> Supplied records:
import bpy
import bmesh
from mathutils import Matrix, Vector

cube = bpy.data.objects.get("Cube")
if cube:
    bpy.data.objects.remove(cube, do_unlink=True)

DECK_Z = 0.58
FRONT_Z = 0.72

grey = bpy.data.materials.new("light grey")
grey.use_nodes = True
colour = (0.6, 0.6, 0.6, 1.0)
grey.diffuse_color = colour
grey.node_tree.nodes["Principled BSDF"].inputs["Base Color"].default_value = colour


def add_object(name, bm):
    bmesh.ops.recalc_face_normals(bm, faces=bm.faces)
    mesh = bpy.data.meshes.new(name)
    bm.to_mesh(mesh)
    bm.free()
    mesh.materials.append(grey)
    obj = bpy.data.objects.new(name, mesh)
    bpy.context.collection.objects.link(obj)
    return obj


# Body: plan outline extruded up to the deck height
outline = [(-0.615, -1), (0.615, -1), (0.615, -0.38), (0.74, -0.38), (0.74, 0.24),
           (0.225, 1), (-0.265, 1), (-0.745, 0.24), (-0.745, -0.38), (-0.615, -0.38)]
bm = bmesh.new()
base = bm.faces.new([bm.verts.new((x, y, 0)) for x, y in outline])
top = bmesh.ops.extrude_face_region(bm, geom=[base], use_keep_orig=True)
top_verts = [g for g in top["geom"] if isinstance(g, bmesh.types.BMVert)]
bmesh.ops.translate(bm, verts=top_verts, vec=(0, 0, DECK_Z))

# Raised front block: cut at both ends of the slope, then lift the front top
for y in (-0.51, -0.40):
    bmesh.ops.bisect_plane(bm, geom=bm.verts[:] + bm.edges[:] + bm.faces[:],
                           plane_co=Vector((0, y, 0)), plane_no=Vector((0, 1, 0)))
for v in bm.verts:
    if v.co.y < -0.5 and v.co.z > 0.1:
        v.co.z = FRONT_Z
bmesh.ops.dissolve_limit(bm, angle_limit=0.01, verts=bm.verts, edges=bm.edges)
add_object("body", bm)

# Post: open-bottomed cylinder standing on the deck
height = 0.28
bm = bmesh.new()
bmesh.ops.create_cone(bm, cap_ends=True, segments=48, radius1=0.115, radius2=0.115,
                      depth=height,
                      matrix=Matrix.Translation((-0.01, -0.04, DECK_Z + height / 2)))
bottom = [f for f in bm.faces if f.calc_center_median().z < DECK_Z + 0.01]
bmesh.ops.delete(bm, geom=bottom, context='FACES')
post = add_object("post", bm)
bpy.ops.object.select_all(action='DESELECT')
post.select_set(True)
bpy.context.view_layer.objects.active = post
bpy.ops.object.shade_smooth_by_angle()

> Activity:
Quote every line of the records above, from the first down to the one holding "top_verts = [g", exactly as written.

> Expected answer:
import bpy
import bmesh
from mathutils import Matrix, Vector

cube = bpy.data.objects.get("Cube")
if cube:
    bpy.data.objects.remove(cube, do_unlink=True)

DECK_Z = 0.58
FRONT_Z = 0.72

grey = bpy.data.materials.new("light grey")
grey.use_nodes = True
colour = (0.6, 0.6, 0.6, 1.0)
grey.diffuse_color = colour
grey.node_tree.nodes["Principled BSDF"].inputs["Base Color"].default_value = colour


def add_object(name, bm):
    bmesh.ops.recalc_face_normals(bm, faces=bm.faces)
    mesh = bpy.data.meshes.new(name)
    bm.to_mesh(mesh)
    bm.free()
    mesh.materials.append(grey)
    obj = bpy.data.objects.new(name, mesh)
    bpy.context.collection.objects.link(obj)
    return obj


# Body: plan outline extruded up to the deck height
outline = [(-0.615, -1), (0.615, -1), (0.615, -0.38), (0.74, -0.38), (0.74, 0.24),
           (0.225, 1), (-0.265, 1), (-0.745, 0.24), (-0.745, -0.38), (-0.615, -0.38)]
bm = bmesh.new()
base = bm.faces.new([bm.verts.new((x, y, 0)) for x, y in outline])
top = bmesh.ops.extrude_face_region(bm, geom=[base], use_keep_orig=True)
top_verts = [g for g in top["geom"] if isinstance(g, bmesh.types.BMVert)]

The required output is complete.